Emphasizing the need for excellent teachers if you’re going to teach about religion in the public schools, Feinberg added: “You have to watch out for charismatic, really bad teachers, they’re the worst kind.” Good teachers respect the individual beliefs of the students; and they are inclusive (i.e., they would never refer to the Hebrew Bible as the “Old Testament,” which is a Christian label that Jews don’t accept). A third minimum pedagogic requirement is that teachers “should not discourage reasonable student inquiry,” and ideally would encourage it.

He mentioned two specific kinds of courses he likes to see in the public schools. He likes courses that teach the Bible as literature, where the Bible is read as “one of our canonical texts.” He also likes courses about world religions, courses which can “make the strange familiar, and by so doing, make the familiar strange.”

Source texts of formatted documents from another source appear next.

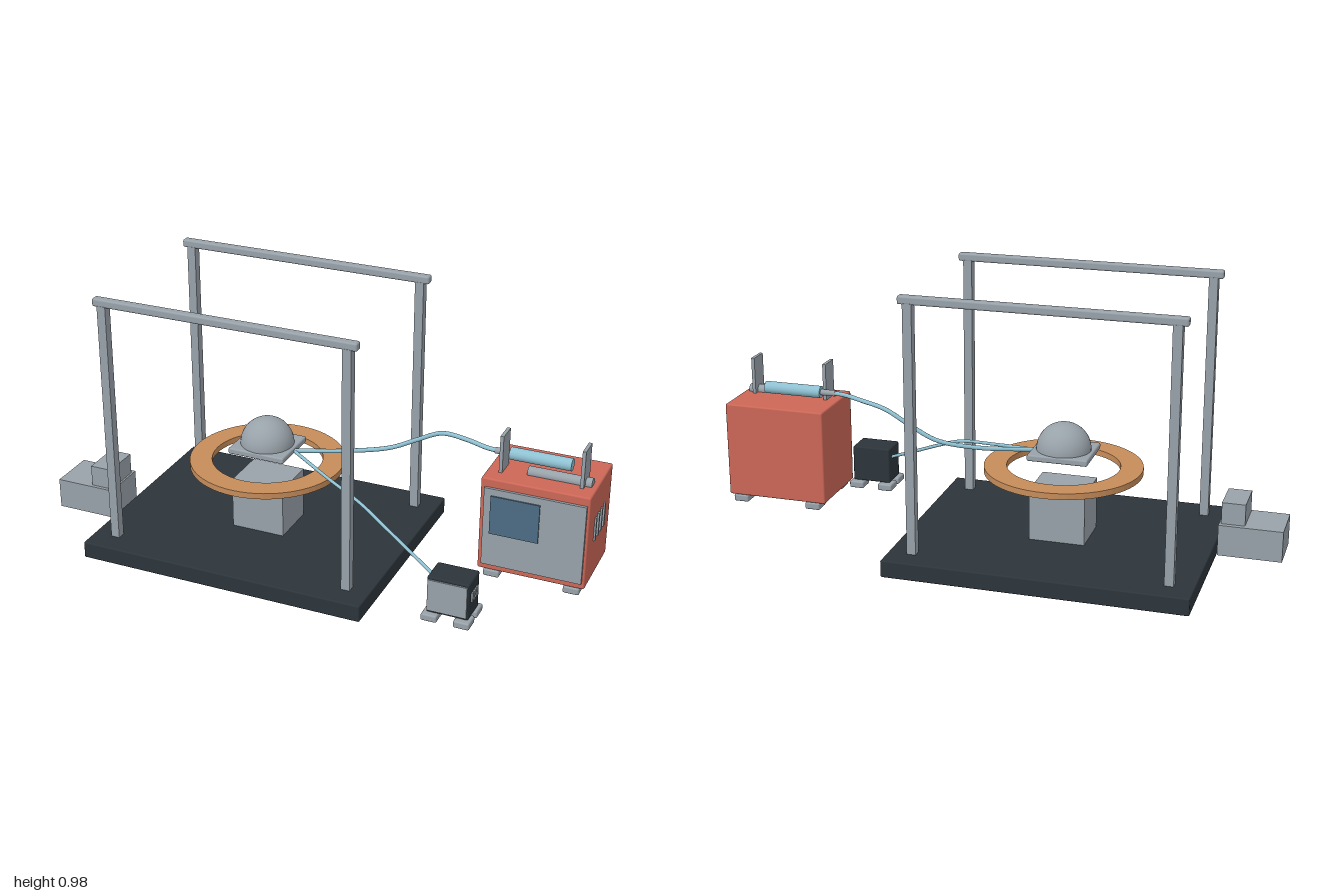
import * as THREE from 'three';
import { RoundedBoxGeometry } from 'three/addons/geometries/RoundedBoxGeometry.js';

const mat = (name, color) => {
  const m = new THREE.MeshStandardMaterial({ color });
  m.name = name;
  return m;
};

export function createModel() {
  const steel = mat('steel grey', 0x98a2a9);
  const dark = mat('charcoal', 0x2c353b);
  const red = mat('coral red', 0xcc6757);
  const wood = mat('copper orange', 0xc68c5a);
  const blue = mat('pale blue', 0x8fc1d2);
  const glass = mat('screen blue', 0x4c6c84);
  const root = new THREE.Group();

  const add = (name, geo, m, parent = root) => {
    const mesh = new THREE.Mesh(geo, m);
    mesh.name = name;
    parent.add(mesh);
    return mesh;
  };
  // Box given by its extents; r > 0 rounds the edges
  const box = (name, m, [x0, x1], [y0, y1], [z0, z1], r = 0, parent = root) => {
    const s = [x1 - x0, y1 - y0, z1 - z0];
    const geo = r ? new RoundedBoxGeometry(...s, 2, r) : new THREE.BoxGeometry(...s);
    const mesh = add(name, geo, m, parent);
    mesh.position.set((x0 + x1) / 2, (y0 + y1) / 2, (z0 + z1) / 2);
    return mesh;
  };
  // Cylinder lying along x
  const rod = (name, m, x0, x1, y, z, r) => {
    const mesh = add(name, new THREE.CylinderGeometry(r, r, x1 - x0, 24).rotateZ(Math.PI / 2), m);
    mesh.position.set((x0 + x1) / 2, y, z);
  };
  const tube = (name, pts, r) => add(name, new THREE.TubeGeometry(
    new THREE.CatmullRomCurve3(pts.map(p => new THREE.Vector3(...p))), 48, r, 10), blue);

  // Base and two rail frames
  const cx = -0.225;
  box('base', dark, [-0.76, 0.31], [0, 0.062], [-0.418, 0.418], 0.005);
  for (const z of [-0.323, 0.323]) {
    for (const x of [-0.675, 0.225]) {
      box('post', steel, [x - 0.016, x + 0.016], [0.06, 0.952], [z - 0.016, z + 0.016]);
    }
    box('topRail', steel, [-0.71, 0.26], [0.948, 0.977], [z - 0.016, z + 0.016], 0.007);
  }

  // Pedestal, stage plate and dome
  box('pedestal', steel, [cx - 0.1, cx + 0.1], [0.06, 0.25], [-0.09, 0.09]);
  box('stagePlate', steel, [cx - 0.108, cx + 0.108], [0.357, 0.38], [-0.1, 0.1], 0.006);
  const dome = add('dome', new THREE.SphereGeometry(0.097, 32, 16, 0, Math.PI * 2, 0, Math.PI / 2), steel);
  dome.position.set(cx, 0.379, 0);

  // Flat ring around the stage
  const ringShape = new THREE.Shape().absarc(0, 0, 0.28, 0, Math.PI * 2);
  ringShape.holes.push(new THREE.Path().absarc(0, 0, 0.2, 0, Math.PI * 2, true));
  const ringGeo = new THREE.ExtrudeGeometry(ringShape, { depth: 0.022, bevelEnabled: false, curveSegments: 32 });
  add('ring', ringGeo.rotateX(-Math.PI / 2), wood).position.set(cx, 0.298, 0);

  // Side unit with its smaller head
  box('sideUnit', steel, [-1, -0.775], [0.04, 0.152], [0.012, 0.186]);
  box('sideUnitHead', steel, [-0.865, -0.782], [0.152, 0.23], [0.03, 0.173]);

  // Cabinet with front panel, feet and side vents
  const cabinet = (name, m, xs, ys, zs, o) => {
    const g = new THREE.Group();
    g.name = name;
    root.add(g);
    box('cabinetBody', m, xs, ys, zs, 0.006, g);
    box('frontPanel', steel, o.panelX, o.panelY, [zs[1] - 0.002, zs[1] + o.panelDepth], 0, g);
    for (const x of o.footX) for (const z of o.footZ) {
      box('foot', steel, [x - 0.028, x + 0.028], [ys[0] - 0.026, ys[0]], [z - 0.031, z + 0.031], 0.006, g);
    }
    for (const z of o.ventZ) {
      box('vent', steel, [xs[1] - 0.002, xs[1] + 0.006], o.ventY, [z - o.ventW / 2, z + o.ventW / 2], 0, g);
    }
    return g;
  };
  const pump = cabinet('pumpCabinet', red, [0.62, 0.994], [0.131, 0.476], [-0.154, 0.121], {
    panelX: [0.635, 0.985], panelY: [0.155, 0.445], panelDepth: 0.01,
    footX: [0.67, 0.95], footZ: [-0.124, 0.093],
    ventZ: [0.04, 0.004, -0.032, -0.068], ventY: [0.28, 0.367], ventW: 0.012,
  });
  box('screen', glass, [0.66, 0.83], [0.278, 0.42], [0.129, 0.136], 0, pump);
  cabinet('smallCabinet', dark, [0.528, 0.675], [0.07, 0.206], [0.26, 0.365], {
    panelX: [0.532, 0.67], panelY: [0.08, 0.197], panelDepth: 0.006,
    footX: [0.543, 0.657], footZ: [0.271, 0.353],
    ventZ: [0.336, 0.321, 0.306, 0.291], ventY: [0.13, 0.164], ventW: 0.011,
  });

  // Syringe, plunger and brackets on the pump
  for (const x of [0.668, 0.947]) {
    box('bracket', steel, [x - 0.006, x + 0.006], [0.474, 0.61], [-0.008, 0.065]);
  }
  rod('syringe', blue, 0.675, 0.89, 0.51, -0.022, 0.022);
  rod('nozzle', steel, 0.62, 0.695, 0.51, -0.022, 0.011);
  rod('plunger', steel, 0.755, 0.975, 0.482, 0.028, 0.019);

  // Flexible lines to the stage
  tube('upperTube', [[-0.12, 0.366, 0], [0.07, 0.375, -0.065], [0.21, 0.4, -0.1], [0.31, 0.45, -0.105],
    [0.4, 0.495, -0.098], [0.5, 0.507, -0.065], [0.59, 0.51, -0.027], [0.63, 0.51, -0.022]], 0.008);
  tube('lowerTube', [[-0.12, 0.366, 0], [0.05, 0.336, 0.09], [0.21, 0.306, 0.167], [0.3, 0.27, 0.205],
    [0.42, 0.216, 0.25], [0.535, 0.165, 0.295]], 0.006);

  return root;
}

And a good goal for public school courses about religion is to help students “learn to hold more than one interpretation in their head at a time, be aware of other interpretations.” Feinberg does not want to change students’ beliefs, but he does want them to learn to acknowledge their perspective may be different from other people’s perspectives. He gave the example of a Christian fundamentalist student who would learn that they should not say, “If you don’t believe in Christ, you’ll go to hell,” and instead learn to be able to say, “Based on my faith, the way you get in to heaven is to accept Christ.”